“Were there any good ones this morning?” asked my illustration professor as I passed him in the street. I had told him that I just came from an early morning session of drawing in the Operating Room at UIC. My response was at first cheerful and satisfied, “Yes, a mastectomy!” But then I hesitated. And my prof was having the same thought going through his head.
“Good for you, not for her,” he said.
I agreed. I had had a frustrating morning of rising early to watch a surgery for 2 ½ hours that turned out to be a different surgery than I thought- the surgeons had switched rooms before I got there. I waited for that “key moment” that our surgical illustration professor tells us to watch for and illustrate… and it never came. I was looking for the wrong thing! Strangely, both the surgery I intended to watch and the surgery I ended up watching had to do with an incision in the neck. So, innocent mistake. At least it was me mixing up the surgeries, and not them!
That’s why I was pretty delighted when I walked into the room where the mastectomy was to take place and the surgery was about to begin. It was taking place an hour later than scheduled, and I had gotten lucky. So I introduced myself to a nurse as a medical illustrator, and she said it’d be fine for me to stand in and illustrate, but that I shouldn’t touch anything blue. All of the blue material in the room was sterile, and the clean instruments sat sparkling on the blue surfaces.
I stood next to a third year medical student who was also observing the surgery.

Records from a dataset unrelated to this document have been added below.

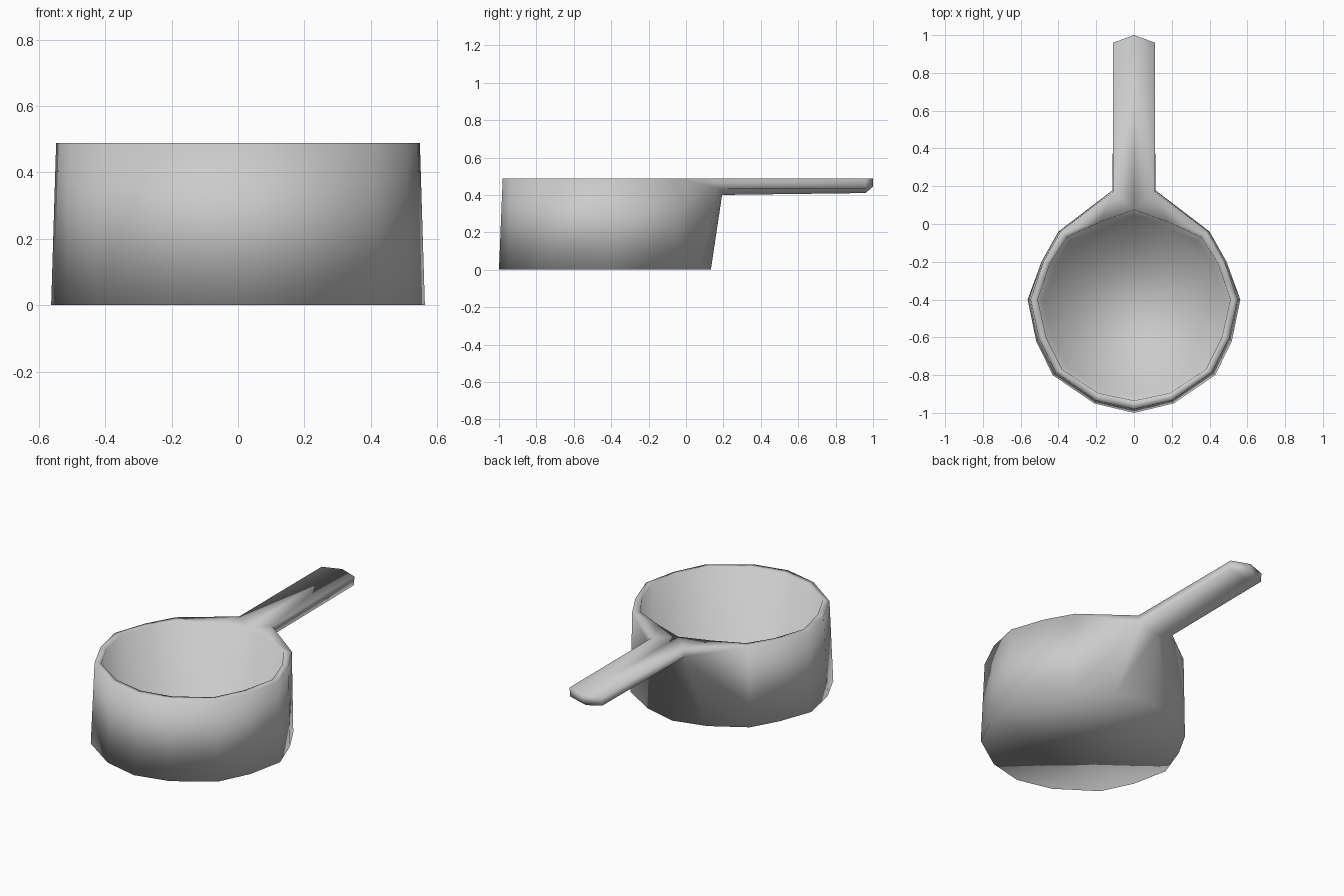
import bpy
import bmesh

if "Cube" in bpy.data.objects:
    bpy.data.objects.remove(bpy.data.objects["Cube"])

bm = bmesh.new()


def points(outline, z):
    return [bm.verts.new((x, y, z)) for x, y in outline]


def strip(a, b):
    """Quads between two equally long rows of vertices."""
    for i in range(len(a) - 1):
        bm.faces.new((a[i], a[i + 1], b[i + 1], b[i]))


# Cup outlines: right half, front to back
base_line = [(0, -1), (.21, -.95), (.43, -.8), (.518, -.62), (.563, -.4),
             (.49, -.2), (.4, -.04), (.2, .08), (0, .133)]
outer_line = [(0, -.98), (.2, -.935), (.415, -.785), (.505, -.6), (.548, -.4),
              (.48, -.2), (.39, -.04)]
inner_line = [(0, -.935), (.19, -.895), (.38, -.77), (.465, -.6), (.51, -.4),
              (.445, -.21), (.355, -.07), (.18, .01), (0, .075)]
# The floor is slightly smaller than the rim opening
floor_line = [(x * .94, -.43 + (y + .43) * .94) for x, y in inner_line]

base = points(base_line, 0)
outer = points(outer_line, .488)
inner = points(inner_line, .488)
floor = points(floor_line, .075)

# Handle root on the cup wall: top corner, lower corner, underside centre
root_top = bm.verts.new((.11, .17, .488))
root_side = bm.verts.new((.114, .178, .435))
root_low = bm.verts.new((0, .193, .40))

# Outside wall, rim, inside wall, bottom and floor
strip(base, outer + [root_side, root_low])
strip(outer + [root_top], inner[:8])
strip(inner, floor)
bm.faces.new((outer[6], root_side, root_top))
bm.faces.new(base)
bm.faces.new(floor)

# Handle: flat top running straight to a blunt pointed end
tip_top = bm.verts.new((0, 1, .488))
tip_corner = bm.verts.new((.11, .96, .488))
tip_side = bm.verts.new((.108, .96, .435))
tip_front = bm.verts.new((0, 1, .445))
tip_low = bm.verts.new((0, .96, .41))
bm.faces.new((inner[7], root_top, inner[8]))
bm.faces.new((inner[8], root_top, tip_top))
bm.faces.new((root_top, tip_corner, tip_top))
strip([root_top, root_side, root_low], [tip_corner, tip_side, tip_low])
bm.faces.new((tip_top, tip_corner, tip_side, tip_front))
bm.faces.new((tip_front, tip_side, tip_low))

# Mirror the right half into a complete, smooth shell
bmesh.ops.mirror(bm, geom=bm.verts[:] + bm.edges[:] + bm.faces[:],
                 axis='X', merge_dist=.0005)
bmesh.ops.remove_doubles(bm, verts=bm.verts, dist=.0005)
bmesh.ops.recalc_face_normals(bm, faces=bm.faces)
for f in bm.faces:
    f.smooth = True

mesh = bpy.data.meshes.new("saucepan")
bm.to_mesh(mesh)
bm.free()
bpy.context.collection.objects.link(bpy.data.objects.new("saucepan", mesh))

He and his co-student were switching off between observing and partaking in surgeries that day. It was his turn to watch. His partner held the instruments and did some of the suturing at the end.
It turned out to be a wonderful subject to draw, since the surgery was “open” (not through a scope and using a video camera), the surgeons weren’t standing in my view, and it incorporated figure drawing as well as the depiction of instruments. It was not a full-blown mastectomy–it was “partial”–which means they opened up the breast and removed the cancerous material. They called the blobs of fat “specimens,” and poked and prodded at them before sending them off in sterile bags. I will not describe the surgery any further, but the key steps are illustrated below in some sketches, if you’d like to see.